#### [EXERCISE DETAILS]
Compute the number of lines in the following data that include the word "context", and output that number alone.

#### [SUPPLIED ENTRIES]

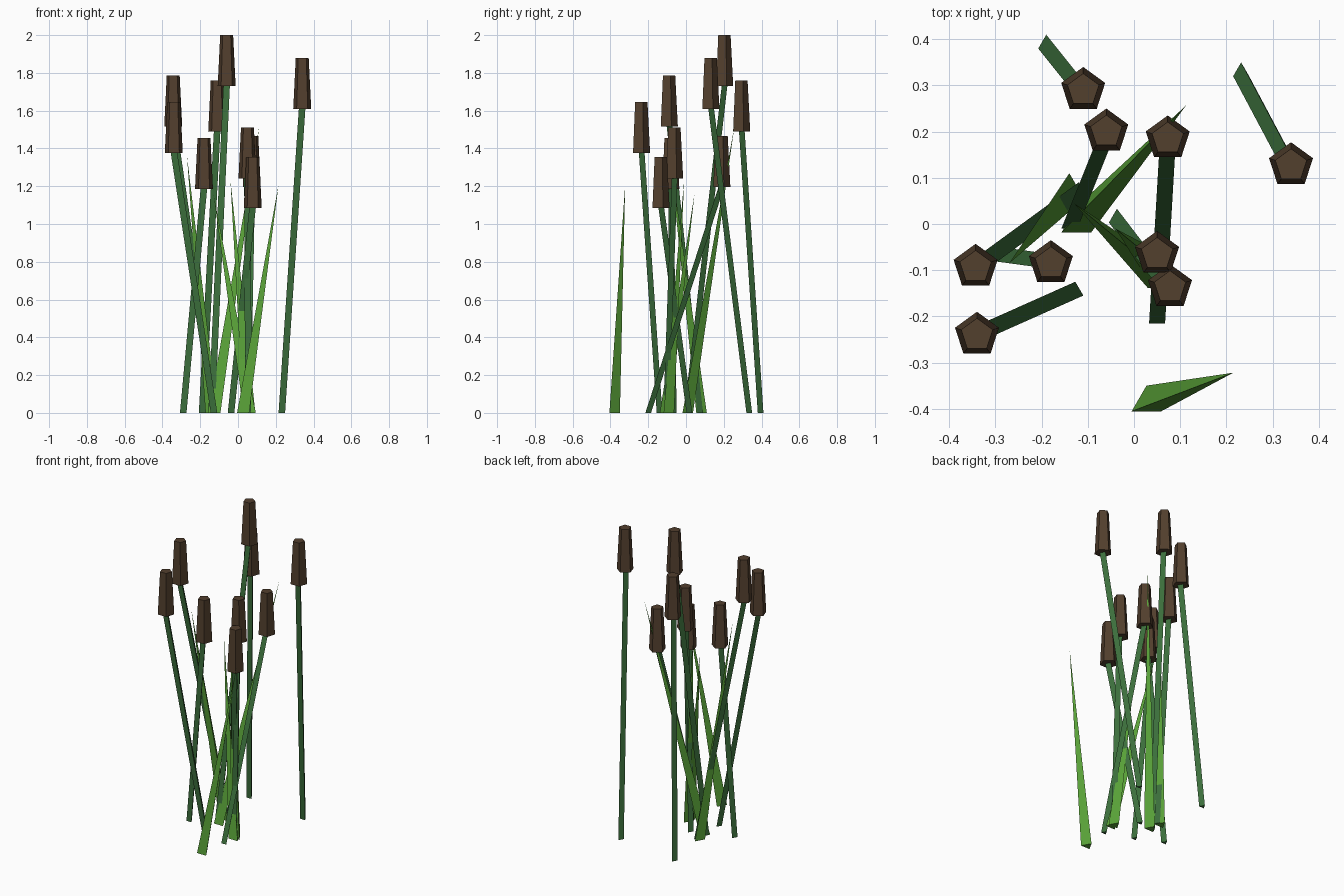
import bpy, bmesh
from math import cos, sin, pi

if "Cube" in bpy.data.objects:
    bpy.data.objects.remove(bpy.data.objects["Cube"])


def material(name, rgb):
    m = bpy.data.materials.new(name)
    m.diffuse_color = (*rgb, 1)
    m.use_nodes = True
    m.node_tree.nodes["Principled BSDF"].inputs["Base Color"].default_value = m.diffuse_color
    return m


STEM = material("stem_green", (0.045, 0.16, 0.045))
LEAF = material("leaf_green", (0.10, 0.36, 0.04))
HEAD = material("seed_brown", (0.085, 0.05, 0.027))


def sheared(name, sides, base, r0, top, r1, mat):
    """Flat-shaded prism between two horizontal polygons (r1 = 0 gives a point)."""
    bm = bmesh.new()

    def ring(c, r):
        return [bm.verts.new((c[0] + r * cos(pi / 2 + 2 * pi * i / sides),
                              c[1] + r * sin(pi / 2 + 2 * pi * i / sides), c[2]))
                for i in range(sides)]

    low = ring(base, r0)
    bm.faces.new(low[::-1])
    high = ring(top, r1) if r1 else [bm.verts.new(top)]
    if r1:
        bm.faces.new(high)
    for i in range(sides):
        j = (i + 1) % sides
        bm.faces.new((low[i], low[j], high[j], high[i]) if r1
                     else (low[i], low[j], high[0]))
    me = bpy.data.meshes.new(name)
    bm.to_mesh(me)
    bm.free()
    me.materials.append(mat)
    bpy.context.collection.objects.link(bpy.data.objects.new(name, me))


# Cattails: stem foot x, y, then head x, y and z of the head's underside
cattails = [
    (-0.19, 0.39, -0.11, 0.29, 1.49),
    (-0.14, 0.00, -0.06, 0.20, 1.73),
    (0.05, -0.205, 0.073, 0.185, 1.195),
    (0.232, 0.33, 0.34, 0.127, 1.61),
    (-0.12, 0.07, -0.343, -0.093, 1.515),
    (-0.29, -0.07, -0.18, -0.085, 1.185),
    (-0.127, -0.145, -0.34, -0.24, 1.375),
    (0.055, -0.11, 0.05, -0.065, 1.24),
    (-0.037, 0.013, 0.078, -0.137, 1.085),
]
for n, (x0, y0, x1, y1, z) in enumerate(cattails, 1):
    sheared(f"stem_{n}", 3, (x0, y0, 0), 0.02, (x1, y1, z + 0.01), 0.02, STEM)
    sheared(f"seed_head_{n}", 5, (x1, y1, z), 0.05, (x1, y1, z + 0.27), 0.036, HEAD)

# Leaves: foot x, y, then tip x, y, z
leaves = [
    (0.027, -0.387, 0.215, -0.322, 1.21),
    (-0.125, 0.00, 0.113, 0.257, 1.52),
    (-0.14, 0.073, -0.27, -0.085, 1.36),
    (0.062, -0.12, -0.13, 0.045, 1.16),
    (0.06, -0.10, -0.04, -0.01, 1.23),
]
for n, (x0, y0, x1, y1, z) in enumerate(leaves, 1):
    sheared(f"leaf_{n}", 3, (x0, y0, 0), 0.037, (x1, y1, z), 0, LEAF)
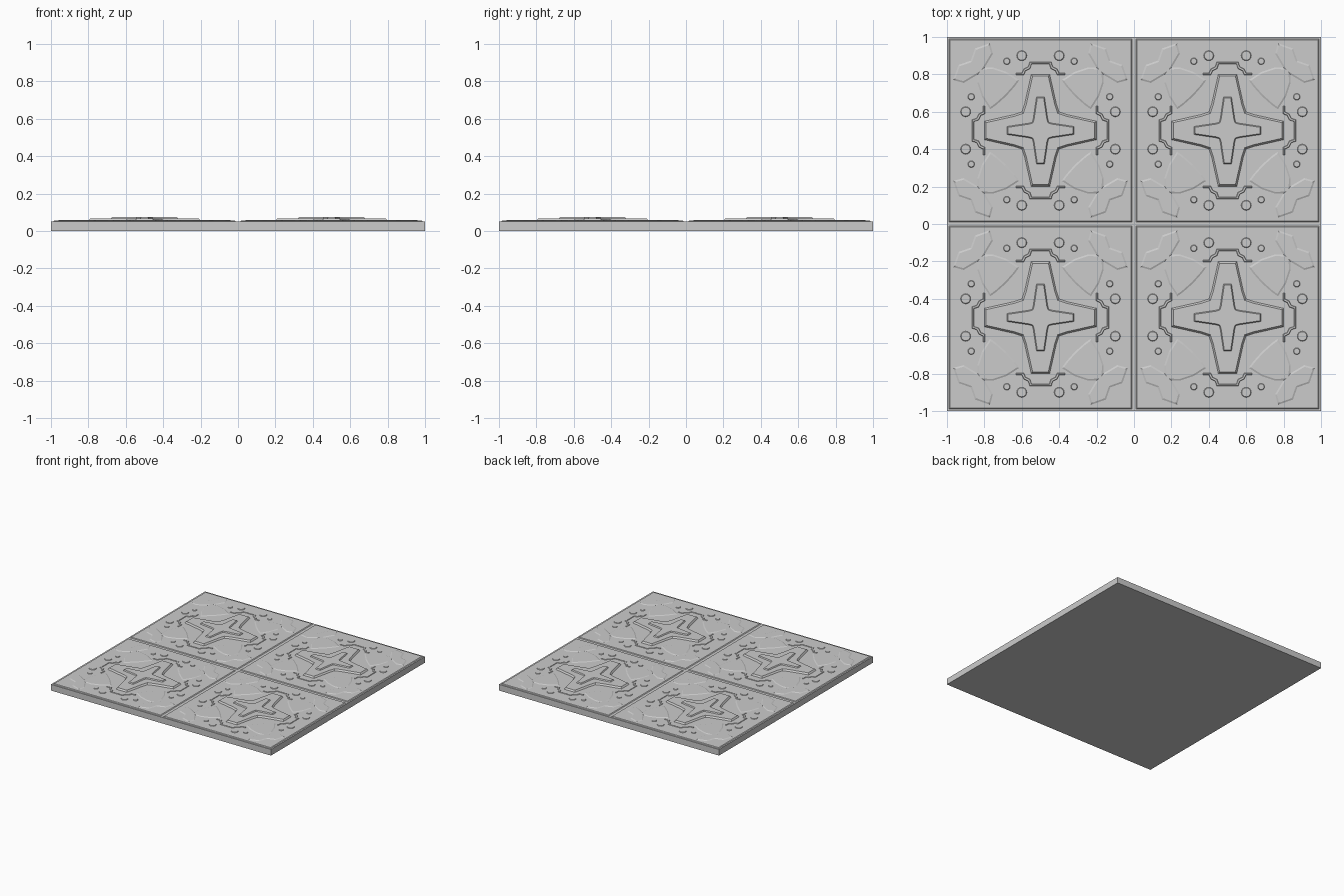
import bpy, bmesh, math

if "Cube" in bpy.data.objects:
    bpy.data.objects.remove(bpy.data.objects["Cube"])

CENTRES = [(x, y) for x in (-0.5, 0.5) for y in (-0.5, 0.5)]
TOP = 0.055


def turn(pts, k):
    for _ in range(k):
        pts = [(-y, x) for x, y in pts]
    return pts


def four(pts):
    return [turn(pts, k) for k in range(4)]


def relief(name, outlines, z, rise, slope):
    """Raise each outline with sloped walls, repeated on every tile."""
    bm = bmesh.new()
    faces = []
    for cx, cy in CENTRES:
        for pts in outlines:
            f = bm.faces.new([bm.verts.new((x + cx, y + cy, z)) for x, y in pts])
            f.normal_update()
            if f.normal.z < 0:
                f.normal_flip()
            faces.append(f)
    bmesh.ops.inset_region(bm, faces=faces, thickness=slope, depth=rise,
                           use_even_offset=True, use_boundary=True)
    me = bpy.data.meshes.new(name)
    bm.to_mesh(me)
    bm.free()
    ob = bpy.data.objects.new(name, me)
    bpy.context.collection.objects.link(ob)
    return ob


def circle(cx, cy, r, n=16):
    return [(cx + r * math.cos(2 * math.pi * i / n),
             cy + r * math.sin(2 * math.pi * i / n)) for i in range(n)]


# base slab
bpy.ops.mesh.primitive_cube_add(size=1, location=(0, 0, 0.025))
slab = bpy.context.object
slab.name = "base_slab"
slab.scale = (2, 2, 0.05)

# four square tiles separated by narrow joints
h = 0.49
relief("tiles", [[(-h, -h), (h, -h), (h, h), (-h, h)]], 0.049, TOP - 0.049, 0.007)

# four-pointed star, one arm turned four times
arm = [(0.3, -0.05), (0.3, 0.05), (0.145, 0.085), (0.1, 0.1), (0.085, 0.145)]
relief("stars", [sum(four(arm), [])], TOP - 0.001, 0.013, 0.01)

# smaller star on top
inner = [(0.18, -0.022), (0.18, 0.022), (0.06, 0.04), (0.045, 0.045), (0.04, 0.06)]
relief("inner_stars", [sum(four(inner), [])], 0.066, 0.009, 0.006)

# corner leaves: half outline mirrored over the diagonal
half = [(0.375, 0.375), (0.352, 0.44), (0.268, 0.47), (0.252, 0.41), (0.295, 0.338),
        (0.255, 0.34), (0.18, 0.315), (0.11, 0.27), (0.135, 0.235), (0.182, 0.182)]
leaf = half + [(y, x) for x, y in half[-2:0:-1]]
relief("corner_leaves", four(leaf), TOP - 0.001, 0.005, 0.011)

# round studs along the sides
studs = []
for s in (-1, 1):
    studs += four(circle(s * 0.1, 0.4, 0.028)) + four(circle(s * 0.18, 0.37, 0.019))
relief("studs", studs, TOP - 0.001, 0.005, 0.004)

# stepped brackets around the star tips
edge = [(0.058, 0.366), (0.066, 0.342), (0.09, 0.33), (0.1, 0.308), (0.132, 0.308)]
outer = edge + [(0.132, 0.296)]
under = [(x - 0.011, y - 0.012) for x, y in edge[-2::-1]]
right = outer + under
bracket = right + [(-x, y) for x, y in reversed(right)]
# order: right outer, right inner, left inner, left outer
relief("brackets", four(bracket), TOP - 0.001, 0.005, 0.003)
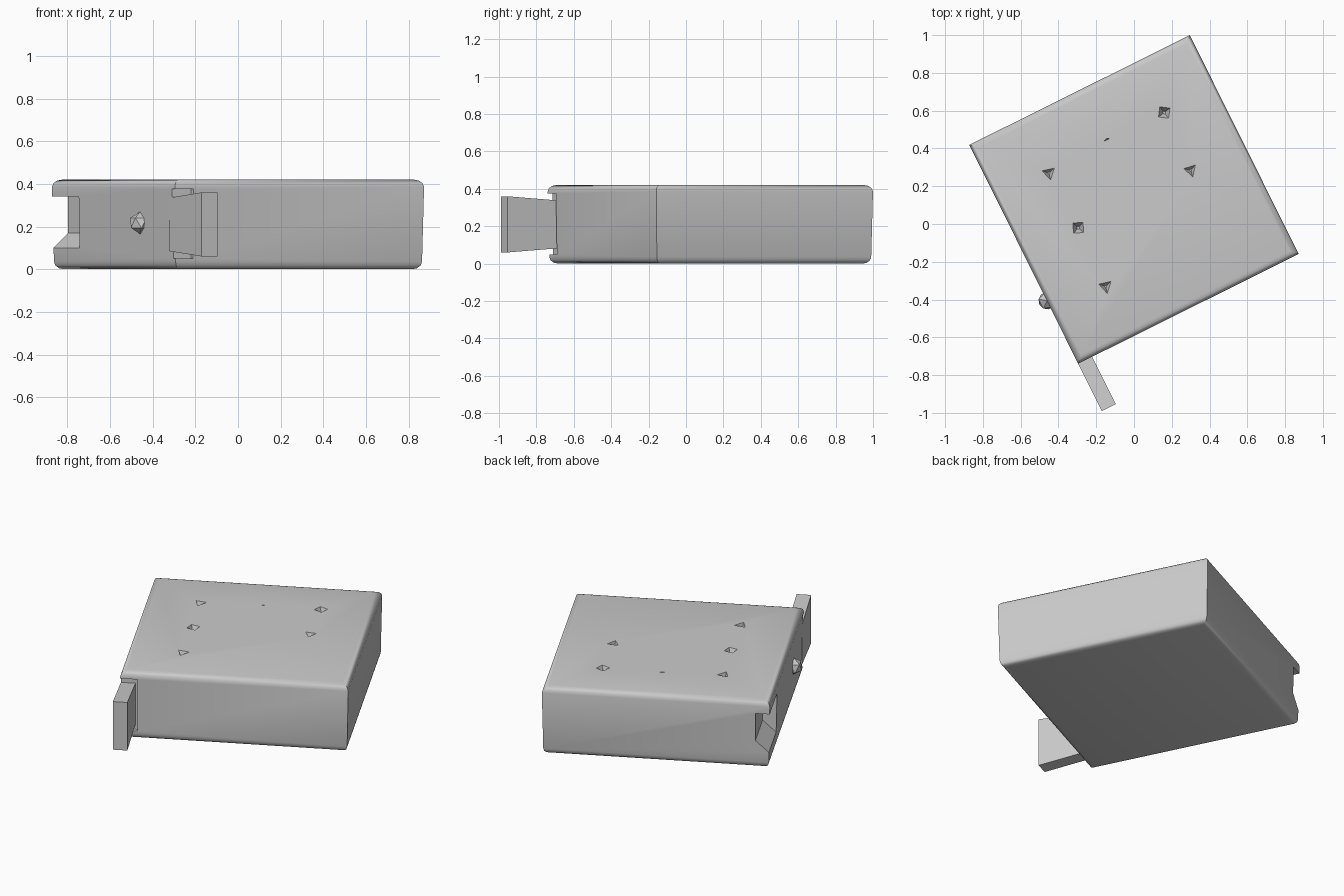
import bpy, bmesh, math
from mathutils import Matrix, Vector

if "Cube" in bpy.data.objects:
    bpy.data.objects.remove(bpy.data.objects["Cube"])

ANGLE = math.radians(26.45)
PLACE = Matrix.Translation((0, 0.13, 0)) @ Matrix.Rotation(ANGLE, 4, 'Z')
U, V, H = 0.652, 0.647, 0.42        # half width, half depth, height
TAB_W, TAB_L = 0.083, 0.28

grey = bpy.data.materials.new("plain grey")
grey.use_nodes = True
grey.diffuse_color = (0.6, 0.6, 0.6, 1)
grey.node_tree.nodes["Principled BSDF"].inputs["Base Color"].default_value = (0.6, 0.6, 0.6, 1)


def make(name, bm):
    bmesh.ops.recalc_face_normals(bm, faces=bm.faces)
    mesh = bpy.data.meshes.new(name)
    bm.to_mesh(mesh)
    bm.free()
    obj = bpy.data.objects.new(name, mesh)
    mesh.materials.append(grey)
    bpy.context.collection.objects.link(obj)
    obj.matrix_world = PLACE
    return obj


def box(lo, hi):
    bm = bmesh.new()
    bmesh.ops.create_cube(bm, size=1)
    for v in bm.verts:
        v.co = Vector([lo[i] if v.co[i] < 0 else hi[i] for i in range(3)])
    return bm


def cut(target, name, bm):
    cutter = make(name, bm)
    cutter.hide_render = True
    cutter.hide_set(True)
    mod = target.modifiers.new(name, 'BOOLEAN')
    mod.operation, mod.solver, mod.object = 'DIFFERENCE', 'EXACT', cutter


# Main block: soft top and bottom rims, crisp upright corners, slight taper
bm = box((-U, -V, 0), (U, V, H))
rims = [e for e in bm.edges if abs(e.verts[0].co.z - e.verts[1].co.z) < 0.01]
bmesh.ops.bevel(bm, geom=rims, offset=0.035, segments=3, profile=0.5, affect='EDGES')
for v in bm.verts:
    v.co.xy *= 0.988 + 0.012 * min(v.co.z / (H - 0.035), 1)
block = make("block", bm)

# Socket in the back corner, with a floor that rises inwards
bm = box((-U - 0.05, V - TAB_L, 0.05), (-U + TAB_W, V + 0.05, 0.34))
for v in bm.verts:
    if v.co.z < 0.2 and v.co.x > -U:
        v.co.z = 0.17
cut(block, "socket_cutter", bm)

# Shallow relief where the tab leaves the block
cut(block, "tab_relief_cutter",
    box((-U - 0.05, -V - 0.05, 0.05), (-U + TAB_W + 0.015, -V + 0.03, 0.375)))

# Small pointed pits in the top: x, y, radius, sides, turn
pits = [(0.16, 0.59, 0.037, 4, 0.2), (0.30, 0.285, 0.036, 3, 0.9),
        (-0.45, 0.27, 0.037, 3, 0.8), (-0.295, -0.02, 0.037, 4, 0.4),
        (-0.15, -0.33, 0.037, 3, 2.9), (-0.145, 0.447, 0.022, 3, 0.0)]
bm = bmesh.new()
for x, y, r, sides, turn in pits:
    spot = PLACE.inverted() @ Vector((x, y, H - 0.02))
    flat = 0.2 if r < 0.03 else 1
    bmesh.ops.create_cone(
        bm, cap_ends=True, segments=sides, radius1=r * 0.25, radius2=r * 1.12, depth=0.05,
        matrix=Matrix.Translation(spot) @ Matrix.Diagonal((1, flat, 1, 1))
        @ Matrix.Rotation(turn, 4, 'Z'))
cut(block, "pit_cutter", bm)

# Tab on the front corner, flaring towards its free end
bm = box((-U, -V - TAB_L, 0.06), (-U + TAB_W, -V + 0.06, 0.36))
for v in bm.verts:
    if v.co.y > -V:
        v.co.z += 0.025 if v.co.z < 0.2 else -0.025
make("tab", bm)

# Faceted peg on the side
bm = bmesh.new()
bmesh.ops.create_icosphere(
    bm, subdivisions=1, radius=0.052,
    matrix=Matrix.Translation((-U + 0.002, -0.275, 0.217)))
make("peg", bm)

# Smooth only the rounded rims
bpy.ops.object.select_all(action='DESELECT')
block.select_set(True)
bpy.context.view_layer.objects.active = block
for mod in list(block.modifiers):
    cutter = mod.object
    bpy.ops.object.modifier_apply(modifier=mod.name)
    bpy.data.objects.remove(cutter)
bpy.ops.object.shade_smooth_by_angle(angle=math.radians(35))
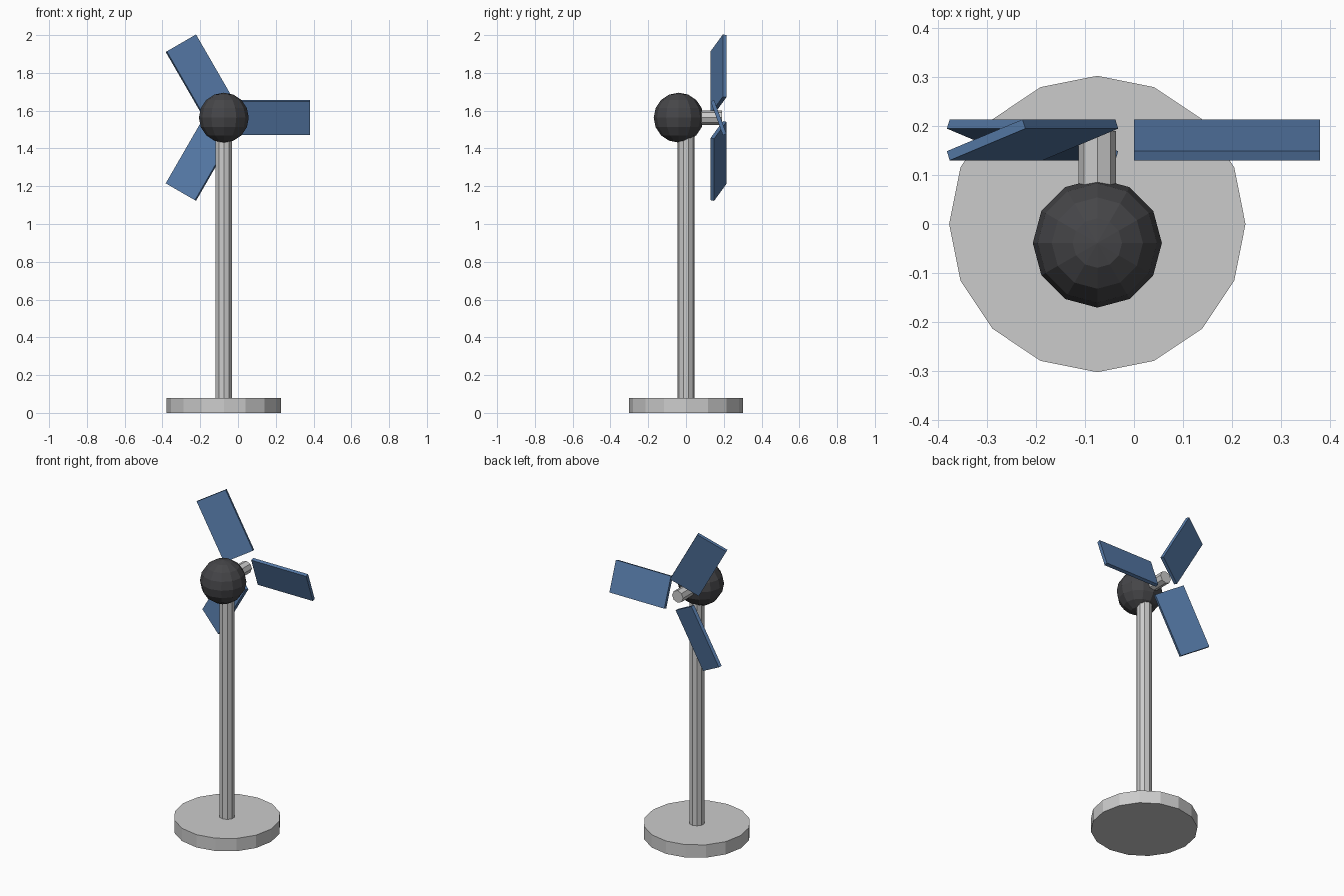
import bpy
from math import radians
from mathutils import Matrix

if "Cube" in bpy.data.objects:
    bpy.data.objects.remove(bpy.data.objects["Cube"])

CX, HUB_Z = -0.075, 1.563


def material(name, rgb):
    m = bpy.data.materials.new(name)
    m.diffuse_color = (*rgb, 1)
    m.use_nodes = True
    m.node_tree.nodes["Principled BSDF"].inputs["Base Color"].default_value = m.diffuse_color
    return m


blue = material("blade_blue", (0.09, 0.19, 0.38))
dark = material("housing_dark", (0.06, 0.06, 0.065))


def cylinder(name, sides, radius, depth, loc, rot=(0, 0, 0)):
    bpy.ops.mesh.primitive_cylinder_add(vertices=sides, radius=radius, depth=depth,
                                        location=loc, rotation=rot)
    bpy.context.object.name = name


# Round base, pole and rotor shaft
cylinder("base", 16, 0.303, 0.08, (CX, 0, 0.04))
cylinder("pole", 10, 0.045, 1.40, (CX, 0, 0.78))
cylinder("rotor_shaft", 8, 0.038, 0.15, (CX, 0.115, HUB_Z), (radians(90), 0, 0))

# Faceted motor housing
bpy.ops.mesh.primitive_uv_sphere_add(segments=12, ring_count=8, radius=0.132,
                                     location=(CX, -0.039, HUB_Z))
housing = bpy.context.object
housing.name = "motor_housing"
housing.data.materials.append(dark)

# Three pitched blades around the shaft
for i in range(3):
    bpy.ops.mesh.primitive_cube_add(size=1)
    blade = bpy.context.object
    blade.name = f"blade_{i + 1}"
    blade.data.transform(Matrix.Diagonal((0.38, 0.02, 0.19, 1)))
    blade.matrix_world = (Matrix.Translation((CX, 0.172, HUB_Z))
                          @ Matrix.Rotation(radians(-120 * i), 4, 'Y')
                          @ Matrix.Translation((0.265, 0, 0))
                          @ Matrix.Rotation(radians(20), 4, 'X'))
    blade.data.materials.append(blue)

#### [ANSWER TO THIS EXERCISE]
8